• Avocados are an excellent source of antioxidants such as vitamin C. They are also one of the best sources of the monounsaturated fatty acids which lower your blood cholesterol levels.
• Garlic is a member of the allium family which contains sulfur compounds known for their protection against heart disease and stroke, and fight cancer.
• Beans contain fiber which can help lower cholesterol and are a nutri-bomb of all sorts of vitamins, minerals, and antioxidants. Some beans, such as soy beans and fava beans, contain a phytoestrogen called Genistein which has been found to inhibit the uncontrolled cell growth of cancer.
The study also found that the more positive the lifestyle changes made, the longer the telomeres grew. Although the results of this study are quite promising, they still need to be replicated in a larger-scaled, randomized, controlled trial before being validated.
1. Dean Ornish et al. Effect of comprehensive lifestyle changes on telomerase activity and telomere length in men with biopsy-proven low-risk prostate cancer: 5-year follow-up of a descriptive pilot study. The Lancet Oncology, 17 September 2013 DOI: 10.1016/S1470-2045(13)70366-8
Racha Adib is a Beirut-based licensed dietitian who offers nutrition and wellness counseling to individuals and corporations. She graduated from the American University of Beirut with a Bachelor of Science degree in Nutrition and Dietetics followed by a certificate in Essentials of Business.
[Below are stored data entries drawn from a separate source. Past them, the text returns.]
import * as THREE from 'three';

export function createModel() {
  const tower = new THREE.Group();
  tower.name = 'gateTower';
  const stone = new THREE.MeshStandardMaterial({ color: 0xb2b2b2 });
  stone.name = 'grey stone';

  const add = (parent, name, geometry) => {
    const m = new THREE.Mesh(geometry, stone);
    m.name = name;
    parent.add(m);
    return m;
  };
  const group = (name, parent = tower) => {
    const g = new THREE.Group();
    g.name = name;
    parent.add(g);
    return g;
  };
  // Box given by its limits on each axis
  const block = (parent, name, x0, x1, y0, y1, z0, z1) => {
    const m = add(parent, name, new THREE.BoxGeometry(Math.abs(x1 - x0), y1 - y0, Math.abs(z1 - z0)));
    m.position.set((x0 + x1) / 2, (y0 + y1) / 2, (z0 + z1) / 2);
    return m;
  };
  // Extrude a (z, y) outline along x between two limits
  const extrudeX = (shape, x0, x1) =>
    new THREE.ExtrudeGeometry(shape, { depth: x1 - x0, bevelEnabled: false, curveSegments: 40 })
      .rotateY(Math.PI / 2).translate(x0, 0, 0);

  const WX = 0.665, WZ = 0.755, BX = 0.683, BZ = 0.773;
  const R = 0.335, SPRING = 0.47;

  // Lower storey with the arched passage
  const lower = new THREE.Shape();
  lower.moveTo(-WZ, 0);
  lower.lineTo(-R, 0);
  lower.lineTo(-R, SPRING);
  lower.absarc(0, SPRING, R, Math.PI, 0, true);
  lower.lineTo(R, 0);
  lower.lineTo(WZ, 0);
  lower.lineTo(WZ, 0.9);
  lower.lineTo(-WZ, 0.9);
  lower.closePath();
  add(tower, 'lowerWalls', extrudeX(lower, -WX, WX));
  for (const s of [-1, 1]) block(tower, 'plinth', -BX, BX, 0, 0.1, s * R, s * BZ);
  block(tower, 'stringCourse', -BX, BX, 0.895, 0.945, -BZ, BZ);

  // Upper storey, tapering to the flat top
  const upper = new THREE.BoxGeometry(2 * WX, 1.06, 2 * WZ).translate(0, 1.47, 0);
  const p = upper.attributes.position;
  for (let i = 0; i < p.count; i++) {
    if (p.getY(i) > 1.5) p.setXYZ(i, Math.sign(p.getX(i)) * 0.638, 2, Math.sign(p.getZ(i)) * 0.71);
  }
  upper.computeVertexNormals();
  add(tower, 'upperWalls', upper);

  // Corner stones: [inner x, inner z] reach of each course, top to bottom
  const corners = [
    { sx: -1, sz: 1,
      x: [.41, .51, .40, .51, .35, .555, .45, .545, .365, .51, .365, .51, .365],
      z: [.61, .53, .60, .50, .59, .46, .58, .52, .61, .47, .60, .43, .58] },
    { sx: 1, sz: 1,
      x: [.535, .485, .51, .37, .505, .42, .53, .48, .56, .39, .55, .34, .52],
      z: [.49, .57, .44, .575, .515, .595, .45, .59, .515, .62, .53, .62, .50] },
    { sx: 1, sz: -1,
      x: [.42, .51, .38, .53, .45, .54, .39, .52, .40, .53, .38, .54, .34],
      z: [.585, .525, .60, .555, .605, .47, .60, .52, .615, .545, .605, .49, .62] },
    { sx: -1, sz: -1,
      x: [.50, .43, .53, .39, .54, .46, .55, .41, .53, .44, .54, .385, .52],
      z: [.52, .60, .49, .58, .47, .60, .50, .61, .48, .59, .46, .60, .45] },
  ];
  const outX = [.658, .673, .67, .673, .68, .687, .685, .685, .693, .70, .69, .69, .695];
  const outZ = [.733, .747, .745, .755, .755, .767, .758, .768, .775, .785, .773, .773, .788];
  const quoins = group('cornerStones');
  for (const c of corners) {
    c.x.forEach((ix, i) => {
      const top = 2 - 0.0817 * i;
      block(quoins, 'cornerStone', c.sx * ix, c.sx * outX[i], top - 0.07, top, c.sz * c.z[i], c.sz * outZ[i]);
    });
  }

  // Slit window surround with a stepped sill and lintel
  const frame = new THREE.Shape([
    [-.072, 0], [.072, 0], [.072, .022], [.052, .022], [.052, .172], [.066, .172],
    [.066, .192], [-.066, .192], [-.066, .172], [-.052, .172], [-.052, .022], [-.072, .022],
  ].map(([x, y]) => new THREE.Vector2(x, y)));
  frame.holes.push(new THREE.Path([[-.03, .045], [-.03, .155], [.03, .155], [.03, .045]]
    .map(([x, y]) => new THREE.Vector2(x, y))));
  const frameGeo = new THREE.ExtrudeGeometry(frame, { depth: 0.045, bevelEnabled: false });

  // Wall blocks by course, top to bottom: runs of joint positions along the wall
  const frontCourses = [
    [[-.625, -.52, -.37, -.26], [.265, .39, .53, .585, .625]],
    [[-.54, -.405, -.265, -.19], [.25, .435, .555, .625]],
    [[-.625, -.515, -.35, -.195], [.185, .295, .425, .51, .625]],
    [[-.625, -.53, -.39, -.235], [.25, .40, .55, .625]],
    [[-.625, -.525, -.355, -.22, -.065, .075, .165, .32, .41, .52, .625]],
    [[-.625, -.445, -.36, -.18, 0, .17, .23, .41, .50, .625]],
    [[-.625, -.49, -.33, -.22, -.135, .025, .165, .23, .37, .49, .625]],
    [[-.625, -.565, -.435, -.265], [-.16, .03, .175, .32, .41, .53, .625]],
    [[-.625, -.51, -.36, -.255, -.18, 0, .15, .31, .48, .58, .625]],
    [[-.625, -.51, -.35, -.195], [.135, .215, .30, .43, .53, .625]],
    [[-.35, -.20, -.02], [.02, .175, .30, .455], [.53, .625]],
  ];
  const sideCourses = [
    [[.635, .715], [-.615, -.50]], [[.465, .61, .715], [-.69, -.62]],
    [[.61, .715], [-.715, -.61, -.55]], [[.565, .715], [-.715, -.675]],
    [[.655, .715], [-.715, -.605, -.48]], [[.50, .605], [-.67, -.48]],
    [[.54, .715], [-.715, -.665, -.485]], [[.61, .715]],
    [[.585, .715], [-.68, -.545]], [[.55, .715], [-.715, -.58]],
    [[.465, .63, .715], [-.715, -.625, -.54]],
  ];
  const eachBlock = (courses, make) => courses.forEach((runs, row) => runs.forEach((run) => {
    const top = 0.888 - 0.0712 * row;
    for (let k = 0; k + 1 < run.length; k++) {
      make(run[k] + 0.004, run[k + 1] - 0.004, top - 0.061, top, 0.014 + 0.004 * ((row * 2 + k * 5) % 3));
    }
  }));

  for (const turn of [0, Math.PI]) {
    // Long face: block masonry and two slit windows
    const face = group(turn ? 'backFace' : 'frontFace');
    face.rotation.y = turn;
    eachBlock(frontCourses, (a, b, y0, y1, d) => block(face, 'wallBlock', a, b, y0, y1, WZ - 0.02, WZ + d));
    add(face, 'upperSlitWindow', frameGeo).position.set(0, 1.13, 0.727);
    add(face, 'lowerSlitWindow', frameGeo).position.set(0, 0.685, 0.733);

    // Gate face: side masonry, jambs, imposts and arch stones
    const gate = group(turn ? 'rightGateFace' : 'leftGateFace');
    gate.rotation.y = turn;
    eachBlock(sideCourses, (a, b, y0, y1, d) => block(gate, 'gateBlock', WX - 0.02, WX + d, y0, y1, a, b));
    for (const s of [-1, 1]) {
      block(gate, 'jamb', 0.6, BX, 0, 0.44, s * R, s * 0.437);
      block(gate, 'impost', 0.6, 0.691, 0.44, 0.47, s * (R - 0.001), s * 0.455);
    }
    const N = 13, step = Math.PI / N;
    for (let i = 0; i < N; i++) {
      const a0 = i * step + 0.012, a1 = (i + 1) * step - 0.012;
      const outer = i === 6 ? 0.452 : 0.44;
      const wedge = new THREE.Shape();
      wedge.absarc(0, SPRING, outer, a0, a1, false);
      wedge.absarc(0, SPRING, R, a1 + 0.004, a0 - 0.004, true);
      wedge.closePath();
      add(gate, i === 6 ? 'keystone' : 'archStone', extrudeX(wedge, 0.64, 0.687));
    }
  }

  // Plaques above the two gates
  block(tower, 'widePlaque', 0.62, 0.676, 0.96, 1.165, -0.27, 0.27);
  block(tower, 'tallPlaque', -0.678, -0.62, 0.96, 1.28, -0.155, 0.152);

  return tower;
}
She is a member of the Lebanese Academy for Nutrition and Dietetics and the Lebanese League for Women in Business. She has also been frequently featured in media on MTV's “The Doctors,” LBC's “Mission Fashion,” and Orbit's “Ayoun Beirut” among others, and hosts a weekly radio program on the latest nutrition news and science breakthroughs. She can be found on Twitter: @rachaadib